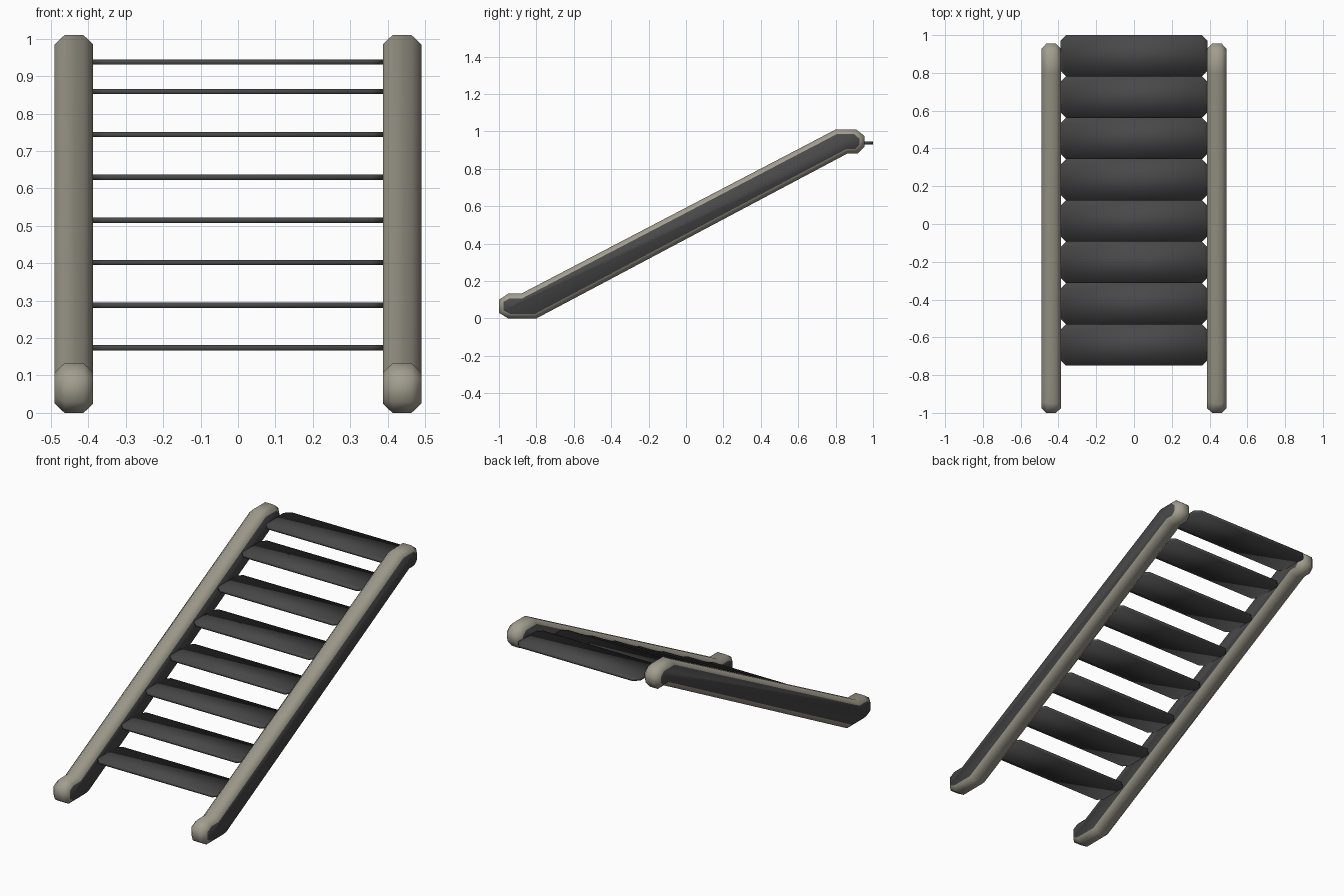
import bpy, bmesh, math

if "Cube" in bpy.data.objects:
    bpy.data.objects.remove(bpy.data.objects["Cube"])


def material(name, rgb):
    m = bpy.data.materials.new(name)
    m.diffuse_color = (*rgb, 1)
    m.use_nodes = True
    m.node_tree.nodes["Principled BSDF"].inputs["Base Color"].default_value = m.diffuse_color
    return m


beige = material("warm_beige", (0.36, 0.34, 0.275))
dark = material("dark_grey", (0.065, 0.065, 0.065))


def loft(name, loops, mats, cap_index):
    """Skin a stack of matching loops and cap both ends."""
    bm = bmesh.new()
    rings = [[bm.verts.new(p) for p in loop] for loop in loops]
    n = len(rings[0])
    for a, b in zip(rings, rings[1:]):
        for i in range(n):
            j = (i + 1) % n
            bm.faces.new((a[i], a[j], b[j], b[i]))
    for ring in (rings[0], rings[-1]):
        bm.faces.new(ring).material_index = cap_index
    bmesh.ops.recalc_face_normals(bm, faces=bm.faces)
    for f in bm.faces:
        f.smooth = True
    me = bpy.data.meshes.new(name)
    bm.to_mesh(me)
    bm.free()
    for m in mats:
        me.materials.append(m)
    ob = bpy.data.objects.new(name, me)
    bpy.context.collection.objects.link(ob)
    return ob


# Rail side profile (y, z): full outline and the inset dark side panel
outer = [(-1, .10), (-.95, .133), (-.88, .133), (.80, 1.01), (.91, 1.01), (.955, .975),
         (.955, .92), (.92, .883), (.865, .883), (-.80, 0), (-.95, 0), (-1, .03)]
inner = [(-.975, .09), (-.94, .108), (-.875, .108), (.805, .985), (.90, .985), (.928, .96),
         (.928, .93), (.905, .907), (.86, .907), (-.806, .025), (-.94, .025), (-.975, .042)]

# Two rails with chamfered edges and dark sides
for side, label in ((-1, "left"), (1, "right")):
    stack = ((.387, inner), (.413, outer), (.464, outer), (.49, inner))
    rail = loft(label + "_rail", [[(side * x, y, z) for y, z in prof] for x, prof in stack],
                (beige, dark), 1)
    bpy.context.view_layer.objects.active = rail
    rail.select_set(True)
    bpy.ops.object.shade_smooth_by_angle(angle=math.radians(50))
    rail.select_set(False)

# Eight thin treads with clipped corners
W, C, T = .39, .03, .007
heights = (.174, .288, .402, .515, .630, .744, .859, .938)
step = 1.75 / 8
for k, z in enumerate(heights):
    y0 = -.75 + k * step
    y1 = y0 + step
    outline = [(-W, y0 + C), (-W + C, y0), (W - C, y0), (W, y0 + C),
               (W, y1 - C), (W - C, y1), (-W + C, y1), (-W, y1 - C)]
    loft(f"tread_{k + 1}", [[(x, y, z + s * T) for x, y in outline] for s in (-1, 1)],
         (dark,), 0)
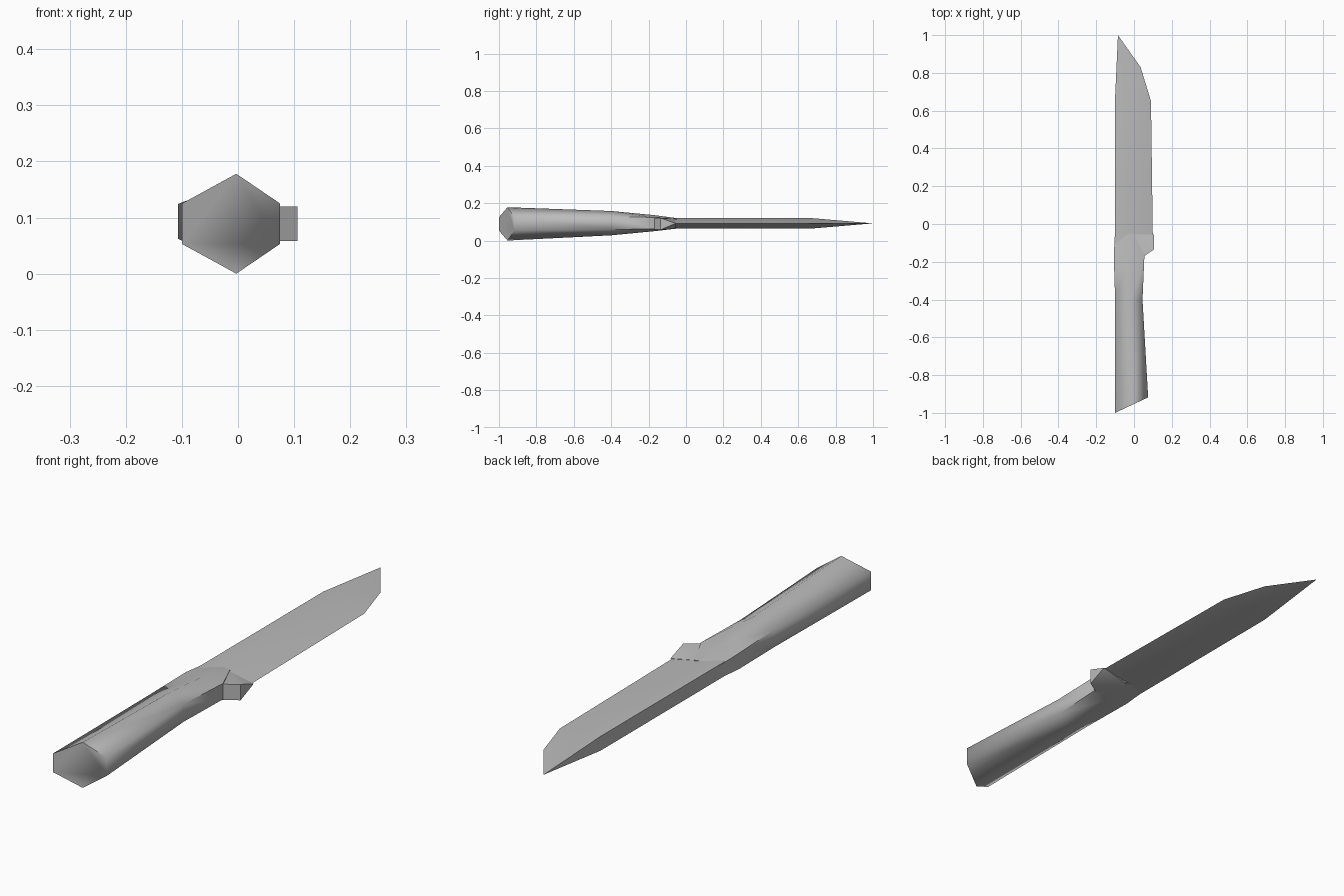
import bpy
import bmesh
import math

cube = bpy.data.objects.get("Cube")
if cube:
    bpy.data.objects.remove(cube, do_unlink=True)

MID = 0.092  # height of the cutting plane

grey = bpy.data.materials.new("plain grey")
grey.use_nodes = True
colour = (0.5, 0.5, 0.5, 1)
grey.diffuse_color = colour
grey.node_tree.nodes["Principled BSDF"].inputs["Base Color"].default_value = colour


def finish(bm, name, angle):
    bmesh.ops.remove_doubles(bm, verts=bm.verts, dist=0.0005)
    bmesh.ops.recalc_face_normals(bm, faces=bm.faces)
    mesh = bpy.data.meshes.new(name)
    bm.to_mesh(mesh)
    bm.free()
    mesh.materials.append(grey)
    obj = bpy.data.objects.new(name, mesh)
    bpy.context.collection.objects.link(obj)
    bpy.ops.object.select_all(action='DESELECT')
    obj.select_set(True)
    bpy.context.view_layer.objects.active = obj
    bpy.ops.object.shade_smooth_by_angle(angle=math.radians(angle))
    return obj


def loft(name, rings, angle):
    """Skin a list of closed rings and cap both ends."""
    bm = bmesh.new()
    loops = [[bm.verts.new(p) for p in ring] for ring in rings]
    n = len(loops[0])
    for a, b in zip(loops, loops[1:]):
        for i in range(n):
            j = (i + 1) % n
            bm.faces.new((a[i], a[j], b[j], b[i]))
    bm.faces.new(loops[0])
    bm.faces.new(loops[-1])
    return finish(bm, name, angle)


def handle_ring(y, left, mid, right, low, high, side, slant=0.0):
    """Six-sided section: flat left and right sides, peaks above and below."""
    c = (low + high) / 2
    pts = [(left, c + side), (mid, high), (right, c + side),
           (right, c - side), (mid, low), (left, c - side)]
    return [(x, y + slant * (x - left), z) for x, z in pts]


# Handle: hexagonal grip with a slanted butt, narrowing into the blade
loft("handle", [
    handle_ring(-1.0, -0.1, -0.003, 0.075, 0.0, 0.178, 0.036, 0.47),
    handle_ring(-0.4, -0.1, -0.015, 0.045, 0.028, 0.158, 0.034),
    handle_ring(-0.17, -0.107, -0.02, 0.055, 0.05, 0.136, 0.031),
    handle_ring(-0.05, -0.101, -0.03, 0.0, 0.064, 0.12, 0.024),
], 70)


def blade_ring(spine, ridge, edge, half):
    """Flat spine, flat shoulder, then a taper to the sharp edge."""
    (sx, sy), (rx, ry), (ex, ey) = spine, ridge, edge
    return [(sx, sy, MID + half), (rx, ry, MID + half), (ex, ey, MID),
            (rx, ry, MID - half), (sx, sy, MID - half)]


# Blade: straight body, clipped nose, point in line with the spine
tip = (-0.085, 1.0)
loft("blade", [
    blade_ring((-0.101, -0.1), (-0.03, -0.1), (0.1, -0.1), 0.028),
    blade_ring((-0.1, 0.67), (-0.03, 0.67), (0.09, 0.65), 0.028),
    blade_ring(tip, tip, (0.035, 0.83), 0.0),
], 40)

# Guard: stub on the cutting side, closing to a point on the edge
bm = bmesh.new()
for x, y, h in [(-0.02, -0.17, 0.03), (0.053, -0.17, 0.031),
                (0.106, -0.135, 0.031), (-0.01, -0.055, 0.027)]:
    for s in (-1, 1):
        bm.verts.new((x, y, MID - 0.003 + s * h))
bm.verts.new((0.106, -0.055, MID))
bmesh.ops.convex_hull(bm, input=bm.verts)
finish(bm, "guard", 30)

● ● ● ●

▶ _TASK OBJECTIVE_: Set down exactly the lines running from the beginning of the entries above to the line that contains "# Rail side", including both, and leave out pictures.

▶ _SOLUTION TO THE PROBLEM_:
import bpy, bmesh, math

if "Cube" in bpy.data.objects:
    bpy.data.objects.remove(bpy.data.objects["Cube"])


def material(name, rgb):
    m = bpy.data.materials.new(name)
    m.diffuse_color = (*rgb, 1)
    m.use_nodes = True
    m.node_tree.nodes["Principled BSDF"].inputs["Base Color"].default_value = m.diffuse_color
    return m


beige = material("warm_beige", (0.36, 0.34, 0.275))
dark = material("dark_grey", (0.065, 0.065, 0.065))


def loft(name, loops, mats, cap_index):
    """Skin a stack of matching loops and cap both ends."""
    bm = bmesh.new()
    rings = [[bm.verts.new(p) for p in loop] for loop in loops]
    n = len(rings[0])
    for a, b in zip(rings, rings[1:]):
        for i in range(n):
            j = (i + 1) % n
            bm.faces.new((a[i], a[j], b[j], b[i]))
    for ring in (rings[0], rings[-1]):
        bm.faces.new(ring).material_index = cap_index
    bmesh.ops.recalc_face_normals(bm, faces=bm.faces)
    for f in bm.faces:
        f.smooth = True
    me = bpy.data.meshes.new(name)
    bm.to_mesh(me)
    bm.free()
    for m in mats:
        me.materials.append(m)
    ob = bpy.data.objects.new(name, me)
    bpy.context.collection.objects.link(ob)
    return ob


# Rail side profile (y, z): full outline and the inset dark side panel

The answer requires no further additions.